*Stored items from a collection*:
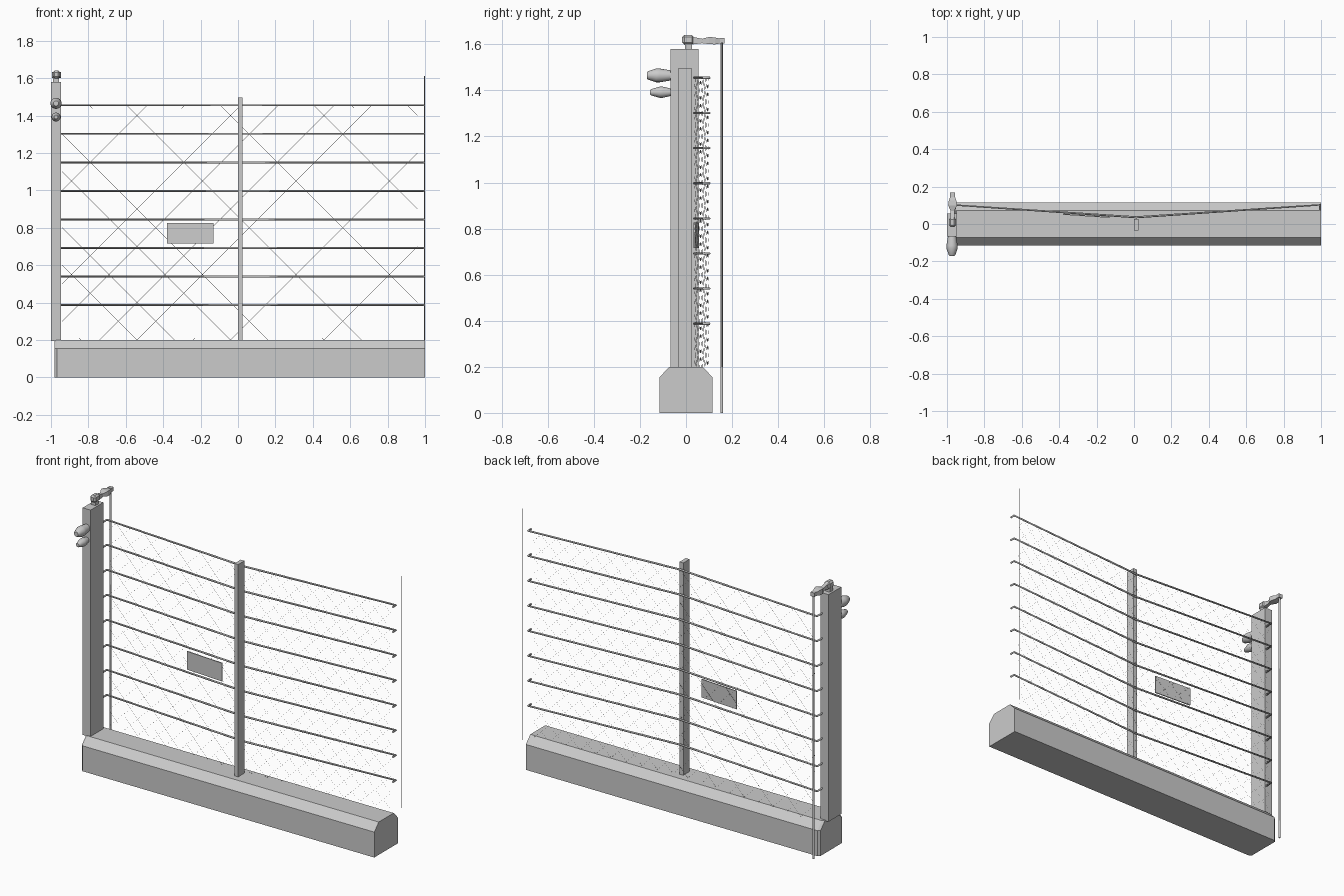
import bpy, bmesh, math
from mathutils import Matrix, Vector

if "Cube" in bpy.data.objects:
    bpy.data.objects.remove(bpy.data.objects["Cube"])


def finish(name, bm):
    bmesh.ops.recalc_face_normals(bm, faces=bm.faces)
    me = bpy.data.meshes.new(name)
    bm.to_mesh(me)
    bm.free()
    ob = bpy.data.objects.new(name, me)
    bpy.context.collection.objects.link(ob)
    return ob


def box(name, lo, hi, bevel=0.0):
    lo, hi = Vector(lo), Vector(hi)
    bm = bmesh.new()
    bmesh.ops.create_cube(bm, size=1)
    bmesh.ops.transform(bm, verts=bm.verts,
                        matrix=Matrix.Translation((lo + hi) / 2) @ Matrix.Diagonal((*(hi - lo), 1)))
    if bevel:
        bmesh.ops.bevel(bm, geom=bm.edges[:], offset=bevel, segments=1, affect='EDGES')
    return finish(name, bm)


def loft(name, rings):
    """Skin a list of equal-length point rings, closing both ends."""
    bm = bmesh.new()
    vs = [[bm.verts.new(p) for p in r] for r in rings]
    n = len(vs[0])
    for a, b in zip(vs, vs[1:]):
        for i in range(n):
            j = (i + 1) % n
            bm.faces.new((a[i], a[j], b[j], b[i]))
    bm.faces.new(vs[0])
    bm.faces.new(vs[-1])
    return finish(name, bm)


def turned_y(name, x, z, profile, sides=16):
    """Round part along y from (y, radius) pairs."""
    ob = loft(name, [[(x + r * math.cos(2 * math.pi * i / sides), y,
                       z + r * math.sin(2 * math.pi * i / sides)) for i in range(sides)]
                     for y, r in profile])
    bpy.context.view_layer.objects.active = ob
    ob.select_set(True)
    bpy.ops.object.shade_smooth_by_angle(angle=math.radians(35))
    ob.select_set(False)
    return ob


def wires(name, paths, radius, res=1):
    cu = bpy.data.curves.new(name, 'CURVE')
    cu.dimensions = '3D'
    cu.bevel_depth = radius
    cu.bevel_resolution = res
    cu.use_fill_caps = True
    for pts in paths:
        sp = cu.splines.new('POLY')
        sp.points.add(len(pts) - 1)
        for p, co in zip(sp.points, pts):
            p.co = (*co, 1)
    ob = bpy.data.objects.new(name, cu)
    bpy.context.collection.objects.link(ob)
    return ob


def fence_y(x):
    """Shallow V of the fence in plan, meeting at the middle post."""
    return 0.036 + 0.066 * abs(x - 0.012) / 0.98


# concrete base with sloped shoulders and a slightly inset end
def section(x, d):
    half = [(0.115 - d, 0), (0.115 - d, 0.155), (0.072 - d, 0.2)]
    return [(x, y, z) for y, z in half] + [(x, -y, z) for y, z in reversed(half)]

loft("concrete_base", [section(-0.98, 0.012), section(-0.967, 0), section(1.0, 0)])

# posts
box("end_pillar", (-1.0, -0.068, 0.195), (-0.947, 0.055, 1.58))
box("middle_post", (0, -0.034, 0.195), (0.025, 0.026, 1.495))

# horizontal rails with short hooked ends
rails = []
for i in range(8):
    z = 0.387 + i * 0.1525
    rails.append([(-0.955, 0.05, z), (-0.955, fence_y(-0.955), z), (0.012, fence_y(0.012), z),
                  (0.994, fence_y(0.994), z), (0.994, fence_y(0.994) - 0.03, z)])
wires("fence_rails", rails, 0.0055)

# hair-thin diamond netting between the rails
strands = []
step, z0, rows = 0.05, 0.2, 25
for k in range(38):
    x = -0.94 + k * step
    strands.append([(x + (step if (r + k) % 2 else 0), fence_y(x + (step if (r + k) % 2 else 0)),
                     z0 + r * 0.05) for r in range(rows + 1)])
wires("wire_netting", strands, 0.0003, 0)

# notice plate, parallel to the left half of the fence
def plate(x):
    y = fence_y(x)
    return [(x, y - 0.013, 0.715), (x, y - 0.007, 0.715), (x, y - 0.007, 0.826), (x, y - 0.013, 0.826)]

loft("blank_plate", [plate(-0.38), plate(-0.13)])

# two bullet lamps on the pillar front
turned_y("upper_lamp", -0.973, 1.465,
         [(-0.17, 0.014), (-0.165, 0.018), (-0.13, 0.03), (-0.115, 0.03), (-0.066, 0.022)])
turned_y("lower_lamp", -0.973, 1.392,
         [(-0.156, 0.01), (-0.15, 0.014), (-0.115, 0.024), (-0.1, 0.024), (-0.066, 0.016)])

# jointed arm on top of the pillar
box("arm_stem", (-0.988, -0.005, 1.575), (-0.958, 0.025, 1.61))
box("arm_head", (-0.99, -0.017, 1.598), (-0.952, 0.035, 1.641), 0.01)
arm = [(0.03, 0.012, 1.6, 1.632), (0.07, 0.01, 1.605, 1.624), (0.1, 0.024, 1.601, 1.632),
       (0.125, 0.02, 1.6, 1.63), (0.15, 0.012, 1.604, 1.624)]
loft("arm", [[(-0.97 - w, y, a), (-0.97 + w, y, a), (-0.97 + w, y, b), (-0.97 - w, y, b)]
             for y, w, a, b in arm])
box("arm_tip", (-0.983, 0.145, 1.604), (-0.957, 0.168, 1.628))

# hanging rod below the arm and the thin one at the far end
wires("hanging_rod", [[(-0.97, 0.156, 0), (-0.97, 0.156, 1.61)]], 0.006)
wires("far_thin_rod", [[(0.996, 0.156, 0.2), (0.996, 0.156, 1.61)]], 0.0025)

*Your goal*:
Search the records for the string "faces" and return every line in which it occurs.

*Response below*:
    bmesh.ops.recalc_face_normals(bm, faces=bm.faces)
            bm.faces.new((a[i], a[j], b[j], b[i]))
    bm.faces.new(vs[0])
    bm.faces.new(vs[-1])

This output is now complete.